On the basis of the driving profile, the system controls the time windows for driving recommendations, for example for the left-turn assistant. The system uses its own position data and the speed and distance of oncoming traffic to determine how large the gaps are in oncoming traffic for a left-hand turn. Object detection is performed by a long-range radar ready for series production and short-range radars in the vehicle sides, which are already in use in many assistance systems today, such as intelligent Adaptive Cruise Control or blind spot monitoring.
The driver needs assistance when the time window necessary for safe turning is critical or when it becomes difficult for the driver to estimate it. This can be the case at night or in poor visibility, or for inexperienced or elderly drivers. In heavy traffic, the City Assistant System reduces the stress of gap-finding and informs the driver when a suitable gap occurs. Trial runs as part of the research project determined a time window of five to seven seconds in which the system can provide assistance with recommendations. The lower value with smaller gaps in oncoming traffic applies to slightly more dynamic drivers, the upper value for very defensive drivers. The same principle applies to another application: entering a roundabout.
The driving recommendation can be given on different routes. The system can give its advice with optical, acoustic or haptic signals, depending on the driver's preference.
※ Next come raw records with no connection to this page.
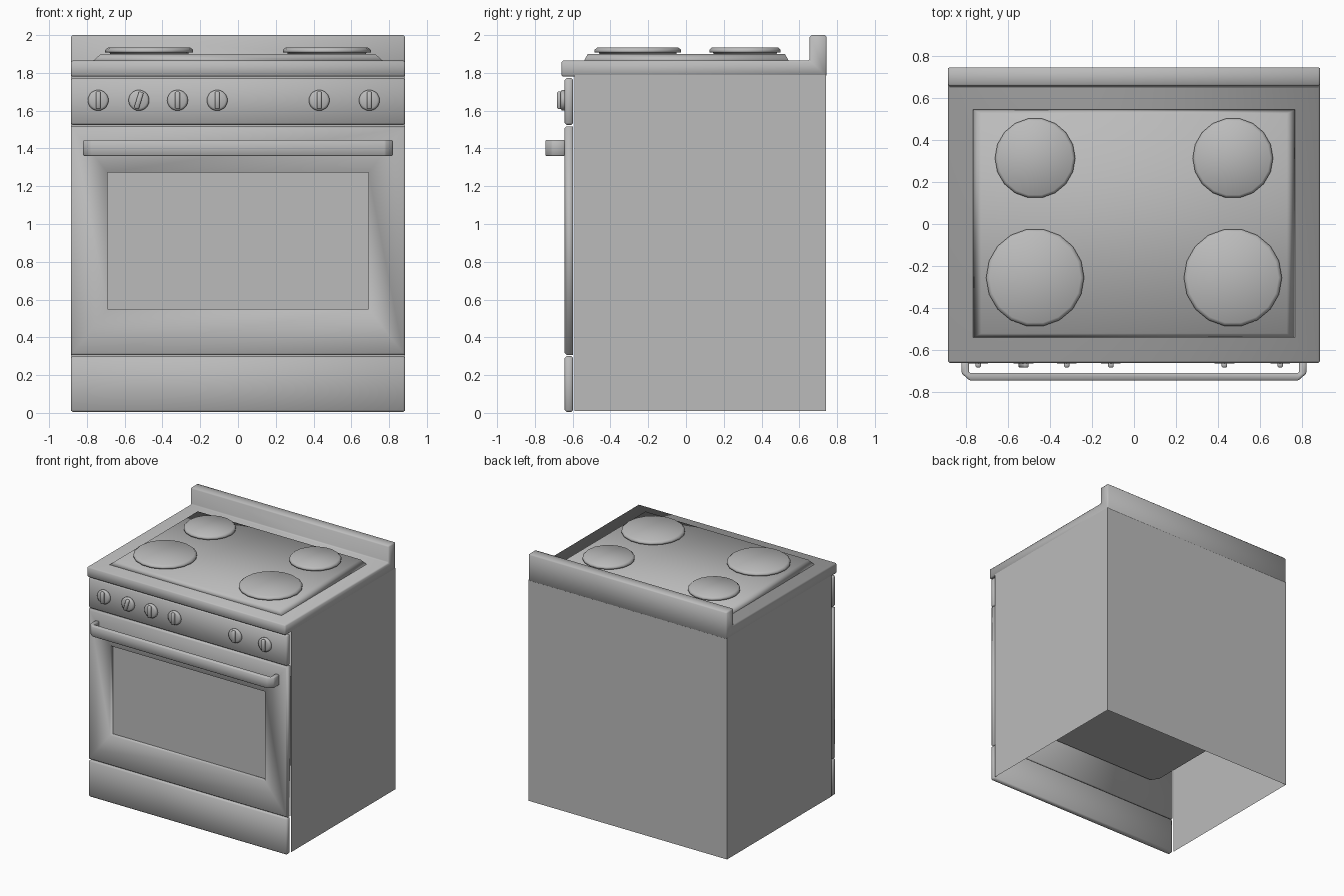
import bpy, bmesh, math
from mathutils import Matrix, Vector

if "Cube" in bpy.data.objects:
    bpy.data.objects.remove(bpy.data.objects["Cube"])

enamel = bpy.data.materials.new("grey_enamel")
enamel.use_nodes = True
GREY = (0.5, 0.5, 0.5, 1)
enamel.diffuse_color = GREY
enamel.node_tree.nodes["Principled BSDF"].inputs["Base Color"].default_value = GREY

W = 0.885       # half width
FRONT = -0.642  # face of the front panels
BACK = -0.597   # rear of the front panels


def finish(name, bm, bevel=0.0, smooth=True):
    bmesh.ops.recalc_face_normals(bm, faces=bm.faces)
    if bevel:
        bmesh.ops.bevel(bm, geom=bm.edges[:], offset=bevel, segments=1, affect='EDGES')
    for f in bm.faces:
        f.smooth = smooth
    mesh = bpy.data.meshes.new(name)
    bm.to_mesh(mesh)
    bm.free()
    mesh.materials.append(enamel)
    obj = bpy.data.objects.new(name, mesh)
    bpy.context.collection.objects.link(obj)
    return obj


def box_mesh(lo, hi):
    bm = bmesh.new()
    lo, hi = Vector(lo), Vector(hi)
    mat = Matrix.Translation((lo + hi) / 2) @ Matrix.Diagonal((*(hi - lo), 1))
    bmesh.ops.create_cube(bm, size=1, matrix=mat)
    return bm


def box(name, lo, hi, bevel=0.0, smooth=True):
    return finish(name, box_mesh(lo, hi), bevel, smooth)


def prism(name, points, move, bevel=0.0):
    """Extrude a closed outline along a vector."""
    bm = bmesh.new()
    face = bm.faces.new([bm.verts.new(p) for p in points])
    ext = bmesh.ops.extrude_face_region(bm, geom=[face])
    verts = [v for v in ext["geom"] if isinstance(v, bmesh.types.BMVert)]
    bmesh.ops.translate(bm, verts=verts, vec=move)
    return finish(name, bm, bevel)


def lathe(name, rings, sides, matrix):
    """Stack (radius, height) rings and cap both ends."""
    bm = bmesh.new()
    loops = []
    for r, h in rings:
        loops.append([bm.verts.new(matrix @ Vector((r * math.cos(a), r * math.sin(a), h)))
                      for a in (math.tau * i / sides for i in range(sides))])
    for a, b in zip(loops, loops[1:]):
        for i in range(sides):
            j = (i + 1) % sides
            bm.faces.new((a[i], a[j], b[j], b[i]))
    bm.faces.new(loops[0])
    bm.faces.new(loops[-1])
    return finish(name, bm)


# Body shell: back and sides only, open below
bm = box_mesh((-W, -0.59, 0.01), (W, 0.742, 1.79))
bm.normal_update()
bmesh.ops.delete(bm, geom=[f for f in bm.faces if f.normal.z < -0.5 or f.normal.y < -0.5],
                 context='FACES')
finish("body", bm, smooth=False)

# Oven cavity with chamfered upright corners
c, x, y0, y1 = 0.05, 0.69, -0.58, 0.55
outline = [(-x + c, y0), (x - c, y0), (x, y0 + c), (x, y1 - c),
           (x - c, y1), (-x + c, y1), (-x, y1 - c), (-x, y0 + c)]
cavity = prism("oven_cavity", [(px, py, 0.55) for px, py in outline], (0, 0, 0.72))
for p in cavity.data.polygons:
    p.use_smooth = False

# Front panels
box("drawer", (-W, FRONT, 0.005), (W, BACK, 0.3), 0.01)
box("control_panel", (-W, FRONT, 1.525), (W, BACK, 1.772), 0.01)

# Oven door: mitred frame around a recessed window
bm = bmesh.new()
bev = 0.01
frames = [(0, 0, BACK), (0, 0, FRONT + bev), (bev, bev, FRONT), (None, 0, FRONT), (None, 0, -0.605)]
loops = []
for inset, _, y in frames:
    if inset is None:
        rect = (-0.69, 0.69, 0.55, 1.272)
    else:
        rect = (-W + inset, W - inset, 0.307 + inset, 1.517 - inset)
    l, r, b, t = rect
    loops.append([bm.verts.new(p) for p in ((l, y, b), (r, y, b), (r, y, t), (l, y, t))])
for a, b in zip(loops, loops[1:]):
    for i in range(4):
        j = (i + 1) % 4
        bm.faces.new((a[i], a[j], b[j], b[i]))
bm.faces.new(loops[0])
finish("oven_door", bm)
box("oven_window", (-0.69, -0.606, 0.55), (0.69, -0.6, 1.272), smooth=False)

# Door handle: bar with cut corners and two posts
xo, xi, yf, yb = 0.82, 0.785, -0.745, -0.708
handle = [(-xo, FRONT), (-xo, yf + 0.035), (-xo + 0.04, yf), (xo - 0.04, yf),
          (xo, yf + 0.035), (xo, FRONT), (xi, FRONT), (xi, yb), (-xi, yb), (-xi, FRONT)]
prism("door_handle", [(px, py, 1.36) for px, py in handle], (0, 0, 0.085), 0.006)

# Knobs: round base with a raised grip
for i, kx in enumerate((-0.74, -0.525, -0.32, -0.11, 0.43, 0.695)):
    place = Matrix.Translation((kx, FRONT, 1.655)) @ Matrix.Rotation(math.pi / 2, 4, 'X')
    lathe(f"knob_{i + 1}", [(0.055, -0.005), (0.055, 0.015), (0.043, 0.022)], 20, place)
    grip = box_mesh((-0.013, -0.046, 0.015), (0.013, 0.046, 0.04))
    turn = Matrix.Rotation(math.radians(-17 if i == 1 else 0), 4, 'Z')
    bmesh.ops.transform(grip, matrix=place @ turn, verts=grip.verts)
    finish(f"knob_grip_{i + 1}", grip, 0.005)

# Worktop and backsplash in one L-shaped section
section = [(-0.66, 1.78), (0.745, 1.78), (0.745, 2.0), (0.655, 2.0),
           (0.655, 1.865), (-0.66, 1.865)]
prism("worktop", [(-W, y, z) for y, z in section], (2 * W, 0, 0), 0.009)

# Raised hob plate with sloping edges
bm = box_mesh((-0.772, -0.542, 1.86), (0.772, 0.546, 1.9))
for v in bm.verts:
    if v.co.z > 1.88:
        v.co.x *= 0.94
        v.co.y *= 0.96
finish("hob_plate", bm)

# Hotplates
for side, sx in (("right", -0.47), ("left", 0.47)):
    for end, y, r in (("front", -0.255, 0.233), ("back", 0.313, 0.191)):
        rings = [(r * 0.88, 1.895), (r * 0.9, 1.908), (r, 1.908),
                 (r, 1.922), (r * 0.93, 1.935)]
        lathe(f"{end}_{side}_hotplate", rings, 18, Matrix.Translation((sx, y, 0)))
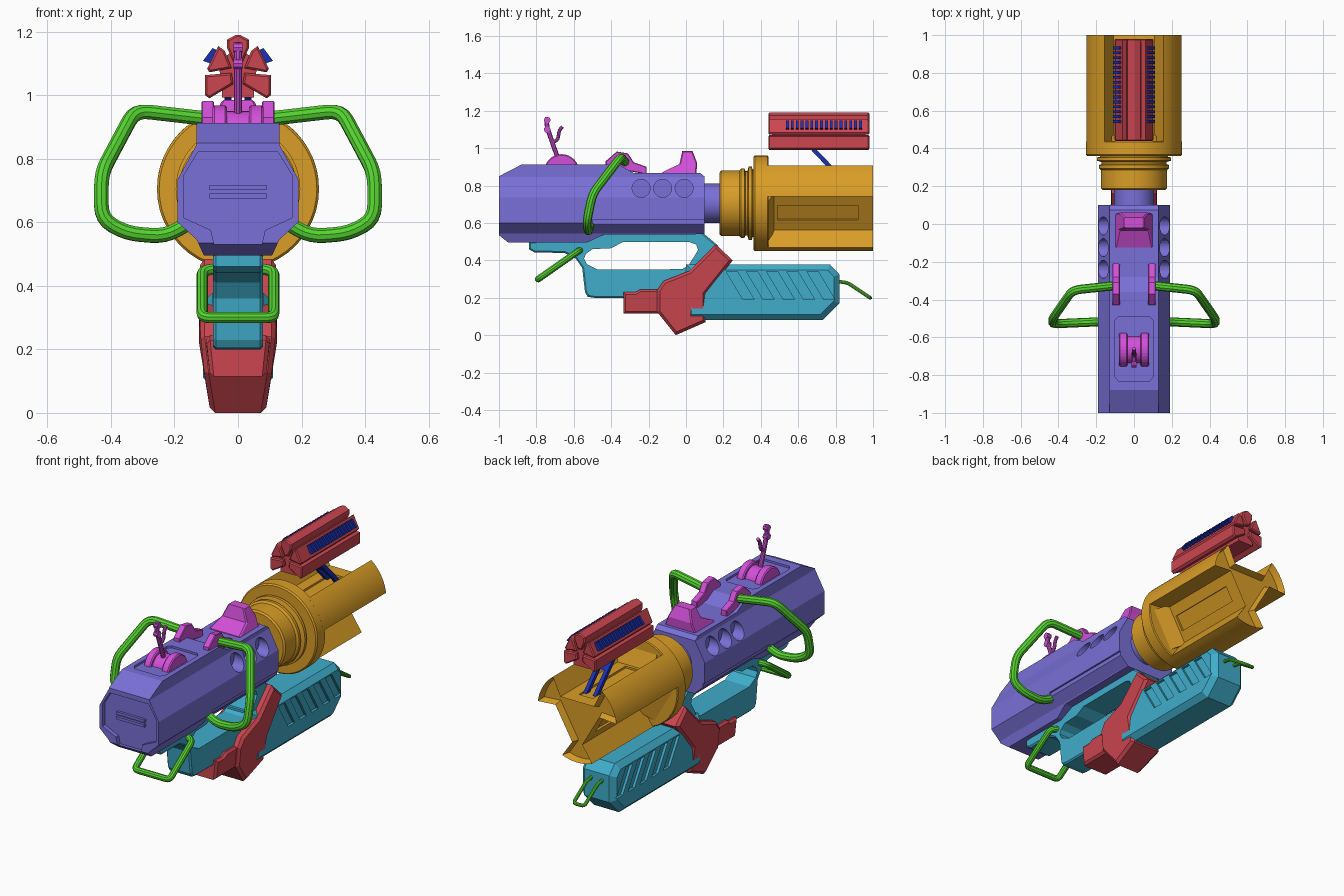
import bpy, bmesh, math
from mathutils import Vector, Matrix

if "Cube" in bpy.data.objects:
    bpy.data.objects.remove(bpy.data.objects["Cube"])

def mat(name, c):
    m = bpy.data.materials.new(name)
    m.diffuse_color = (*c, 1)
    m.use_nodes = True
    m.node_tree.nodes["Principled BSDF"].inputs["Base Color"].default_value = m.diffuse_color
    return m

PURPLE = mat("purple", (.19, .16, .68)); ORANGE = mat("orange", (.70, .34, .02))
RED = mat("red", (.60, .06, .08)); CYAN = mat("cyan", (.05, .42, .60))
GREEN = mat("green", (.09, .65, .03)); PINK = mat("magenta", (.65, .08, .70))
BLUE = mat("blue", (.01, .03, .45))

def finish(name, bm, m, smooth=False):
    bmesh.ops.recalc_face_normals(bm, faces=bm.faces)
    me = bpy.data.meshes.new(name)
    bm.to_mesh(me); bm.free()
    ob = bpy.data.objects.new(name, me)
    bpy.context.collection.objects.link(ob)
    if m: me.materials.append(m)
    if smooth: shade(ob)
    return ob

def activate(ob):
    bpy.ops.object.select_all(action='DESELECT')
    ob.select_set(True)
    bpy.context.view_layer.objects.active = ob

def shade(ob):
    activate(ob)
    bpy.ops.object.shade_smooth_by_angle(angle=math.radians(35))

def prism(name, pts, axis, a, b, m=None, bevel=0, warp=None):
    """Extrude (y,z) points along x, (x,z) along y, or (x,y) along z."""
    bm = bmesh.new()
    put = {'x': lambda p, t: (t, p[0], p[1]), 'y': lambda p, t: (p[0], t, p[1]),
           'z': lambda p, t: (p[0], p[1], t)}[axis]
    r0 = [bm.verts.new(put(p, a)) for p in pts]
    r1 = [bm.verts.new(put(p, b)) for p in pts]
    caps = [bm.faces.new(r0), bm.faces.new(r1)]
    for i in range(len(pts)):
        j = (i + 1) % len(pts)
        bm.faces.new((r0[i], r0[j], r1[j], r1[i]))
    if warp:
        for v in bm.verts: v.co = warp(v.co)
    bmesh.ops.recalc_face_normals(bm, faces=bm.faces)
    if bevel:
        bmesh.ops.bevel(bm, geom=list({e for f in caps for e in f.edges}), offset=bevel,
                        segments=1, affect='EDGES', profile=.5)
    return finish(name, bm, m)

def boolean(ob, cutter, op='DIFFERENCE'):
    md = ob.modifiers.new("cut", 'BOOLEAN')
    md.operation, md.object = op, cutter
    activate(ob)
    bpy.ops.object.modifier_apply(modifier=md.name)
    bpy.data.objects.remove(cutter)

def lathe(name, prof, m, cz=.705, n=48):
    bm = bmesh.new()
    rings = [[bm.verts.new((r * math.cos(k * math.tau / n), y, cz + r * math.sin(k * math.tau / n)))
              for k in range(n)] for y, r in prof]
    for p, q in zip(rings, rings[1:]):
        for k in range(n):
            bm.faces.new((p[k], p[(k + 1) % n], q[(k + 1) % n], q[k]))
    bm.faces.new(rings[0]); bm.faces.new(rings[-1])
    return finish(name, bm, m, True)

def tube(name, pts, r, m, rnd=.04):
    P = [Vector(p) for p in pts]
    path = [P[0]]
    for a, b, c in zip(P, P[1:], P[2:]):
        s = b + (a - b).normalized() * min(rnd, (a - b).length * .45)
        e = b + (c - b).normalized() * min(rnd, (c - b).length * .45)
        path += [s * (1 - t) ** 2 + b * 2 * t * (1 - t) + e * t * t for t in (0, .25, .5, .75, 1)]
    path.append(P[-1])
    cu = bpy.data.curves.new(name, 'CURVE')
    cu.dimensions, cu.bevel_depth, cu.bevel_resolution, cu.use_fill_caps = '3D', r, 3, True
    sp = cu.splines.new('POLY')
    sp.points.add(len(path) - 1)
    for q, p in zip(sp.points, path): q.co = (*p, 1)
    ob = bpy.data.objects.new(name, cu)
    bpy.context.collection.objects.link(ob)
    cu.materials.append(m)
    activate(ob)
    bpy.ops.object.convert(target='MESH')
    shade(bpy.context.object)

def box(y0, y1, z0, z1): return [(y0, z0), (y1, z0), (y1, z1), (y0, z1)]
def sym(half): return half + [(-x, z) for x, z in reversed(half)]
def circle(cy, cz, r, n=32):
    return [(cy + r * math.cos(k * math.tau / n), cz + r * math.sin(k * math.tau / n)) for k in range(n)]

# Main body: faceted section trimmed by the side outline
body = prism("body", sym([(.13, .92), (.13, .845), (.19, .735), (.19, .6), (.13, .545), (.105, .49)]),
             'y', -1, .1, PURPLE)
boolean(body, prism("side_cut", [(-1, .85), (-.88, .912), (-.36, .912), (-.28, .868), (.075, .868), (.11, .84),
        (.11, .54), (-.44, .537), (-.53, .495), (-.95, .495), (-1, .535)], 'x', -.4, .4), 'INTERSECT')
boolean(body, prism("front_cut", sym([(.125, .822), (.172, .745), (.172, .615), (.085, .575), (.075, .53)]),
        'y', -1.1, -.975))
boolean(body, prism("top_cut", [(-.1, -.81), (-.08, -.835), (.08, -.835), (.1, -.81), (.1, -.51), (.08, -.49),
        (-.08, -.49), (-.1, -.51)], 'z', .9, 1))
for s in (-1, 1):
    for y in (-.24, -.125, -.01):
        boolean(body, prism("hole_cut", circle(y, .785, .048), 'x', s * .11, s * .3))
    boolean(body, prism("groove_cut", box(-.5, .2, .585, .615), 'x', s * .18, s * .3))
for z in (.682, .71):
    prism("front_bar", box(-.09, .09, z - .008, z + .008), 'y', -.99, -.97, PURPLE)
lathe("neck", [(.05, .105), (.2, .105)], PURPLE)

# Barrel: turned collar and three flared lobes
lathe("barrel_collar", [(.18, .1), (.18, .165), (.188, .175), (.285, .175), (.295, .186), (.312, .186),
      (.318, .172), (.328, .172), (.335, .196), (.352, .196), (.356, .18), (.36, .18), (.36, .248),
      (.368, .255), (.435, .255), (.44, .25), (.44, .1)], ORANGE)
sec = []
for k in range(3):
    a0 = math.radians(30 + 120 * k)
    half = [(.143, -.032)] + [(.255 * math.cos(math.radians(t)), .255 * math.sin(math.radians(t)))
                              for t in range(-22, 23, 4)] + [(.143, .032)]
    sec += [(c * math.cos(a0) - d * math.sin(a0), .705 + c * math.sin(a0) + d * math.cos(a0)) for c, d in half]
barrel = prism("barrel", sec, 'y', .42, 1, ORANGE)
for k in range(3):
    rot = Matrix.Translation((0, 0, .705)) @ Matrix.Rotation(k * math.tau / 3, 4, 'Y')
    boolean(barrel, prism("slot_cut", box(-.045, .045, .088, .2), 'y', .49, .92, warp=lambda v: rot @ v))
    # Sloped shoulder where each groove starts
    prism("groove_shoulder", [(.42, .09), (.475, .09), (.44, .19), (.42, .19)], 'x', -.12, .12, ORANGE,
          warp=lambda v: rot @ v)
bm = bmesh.new(); bm.from_mesh(barrel.data)
end = [f for f in bm.faces if f.normal.y > .9 and f.calc_center_median().y > .99]
bmesh.ops.inset_region(bm, faces=end, thickness=.012, use_even_offset=True)
bmesh.ops.translate(bm, verts=list({v for f in end for v in f.verts}), vec=(0, -.04, 0))
bm.to_mesh(barrel.data); bm.free()
shade(barrel)

# Top pod: petals round a core, cooling fins and struts
prism("pod_core", circle(0, 1.08, .06, 10), 'y', .46, .96, RED)
prism("pod_top", sym([(.006, 1.19), (.034, 1.175), (.034, 1.148), (.012, 1.1)]), 'y', .44, .98, RED, .006)
for s in (-1, 1):
    for n, pts in (("pod_upper", [(.042, 1.14), (.062, 1.155), (.097, 1.083), (.09, 1.072), (.02, 1.085)]),
                   ("pod_lower", [(.104, 1.063), (.104, 1.0), (.09, .99), (.015, 1.035), (.02, 1.07)])):
        prism(n, [(s * x, z) for x, z in pts], 'y', .44, .98, RED, .006)
    for i in range(16):
        y = .535 + i * .026
        prism("pod_fin", [(s * x, z) for x, z in ((.062, 1.14), (.08, 1.148), (.11, 1.108), (.088, 1.1))],
              'y', y, y + .015, BLUE)
    prism("strut", [(.64, 1.02), (.67, 1.02), (.885, .8), (.85, .8)], 'x', s * .02, s * .042, BLUE)
prism("strut_brace", [(.72, .935), (.745, .935), (.775, .905), (.75, .905)], 'x', -.03, .03, BLUE)
prism("pod_base", box(-.05, .05, .992, 1.04), 'y', .46, .96, RED)

# Grip frame with hand opening
grip = prism("grip_frame", [(-.84, .5), (-.84, .46), (-.81, .442), (-.65, .44), (-.59, .41), (-.555, .36), (-.54, .23),
             (-.525, .205), (-.49, .2), (0, .2), (.2, .4), (.17, .48), (.075, .56), (-.4, .56), (-.5, .52)],
             'x', -.078, .078, CYAN, .008)
boolean(grip, prism("hand_cut", [(-.535, .435), (-.5, .46), (-.4, .465), (-.34, .497), (.02, .497), (.055, .485),
        (.065, .455), (.015, .375), (-.02, .353), (-.47, .35), (-.53, .38), (-.545, .41)], 'x', -.3, .3))

# Fore grip with slanted vents
fore = prism("fore_grip", [(0, .378), (.77, .378), (.82, .325), (.82, .17), (.73, .08), (0, .08)],
             'x', -.11, .11, CYAN, .03)
for s in (-1, 1):
    for i in range(5):
        y = .215 + i * .108
        boolean(fore, prism("vent_cut", [(y, .34), (y + .06, .34), (y + .15, .19), (y + .09, .19)],
                            'x', s * .095, s * .2))

# Red guard narrowing towards its foot
def narrow(v):
    f = 1 if v.z > .2 else .72 + .28 * v.z / .2
    return Vector((v.x * f, v.y, v.z))
prism("guard", [(.16, .485), (.25, .4), (.105, .22), (.105, .07), (-.055, 0), (-.155, .125),
      (-.155, .24), (-.12, .29), (.02, .345)], 'x', -.12, .12, RED, .015, narrow)
prism("guard_stub", [(-.14, .115), (-.335, .115), (-.335, .23), (-.27, .23), (-.245, .245), (-.14, .245)],
      'x', -.1, .1, RED, .012, narrow)

# Green tube handles
for s in (-1, 1):
    tube("side_handle", [(s * x, y, z) for x, y, z in ((.09, -.325, .925), (.325, -.35, .952), (.43, -.5, .755),
         (.43, -.53, .61), (.35, -.525, .565), (.23, -.52, .555), (.15, -.515, .6))], .024, GREEN, .045)
def loop(name, half, r, rnd):
    tube(name, half + [(-x, y, z) for x, y, z in reversed(half)], r, GREEN, rnd)
loop("rear_loop", [(.06, -.565, .455), (.113, -.58, .447), (.113, -.79, .3)], .018, .025)
loop("nose_loop", [(.035, .79, .29), (.035, .865, .28), (.035, .985, .2)], .01, .02)

# Magenta fittings
for s in (-1, 1):
    prism("handle_bracket", [(-.43, .9), (-.43, .93), (-.37, .982), (-.31, .972), (-.28, .925), (-.21, .9), (-.21, .86)],
          'x', s * .075, s * .115, PINK, .004)
    prism("wheel_side", circle(-.665, .875, .093), 'x', s * .035, s * .08, PINK, .006)
prism("wheel_hub", circle(-.665, .875, .075), 'x', -.04, .04, PINK)
def sight_taper(v):
    return Vector((v.x * (1 - .5 * max(0, v.z - .87) / .115), v.y, v.z))
prism("front_sight", [(-.125, .86), (-.125, .872), (-.035, .915), (-.02, .985), (.035, .985), (.06, .92), (.055, .86)],
      'x', -.1, .1, PINK, .006, sight_taper)

# Forked lever
tube("lever_stem", [(0, -.68, .93), (0, -.725, 1.06), (0, -.745, 1.12), (0, -.742, 1.165)], .013, PINK, .02)
tube("lever_hook", [(0, -.715, 1.03), (0, -.685, 1.045), (0, -.678, 1.095), (0, -.66, 1.115)], .01, PINK, .02)
for z in (1.1, 1.15):
    tube("lever_knuckle", [(-.014, -.742, z), (.014, -.742, z)], .018, PINK)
In general, the test drivers found an optical display with a large green or red arrow to be the best.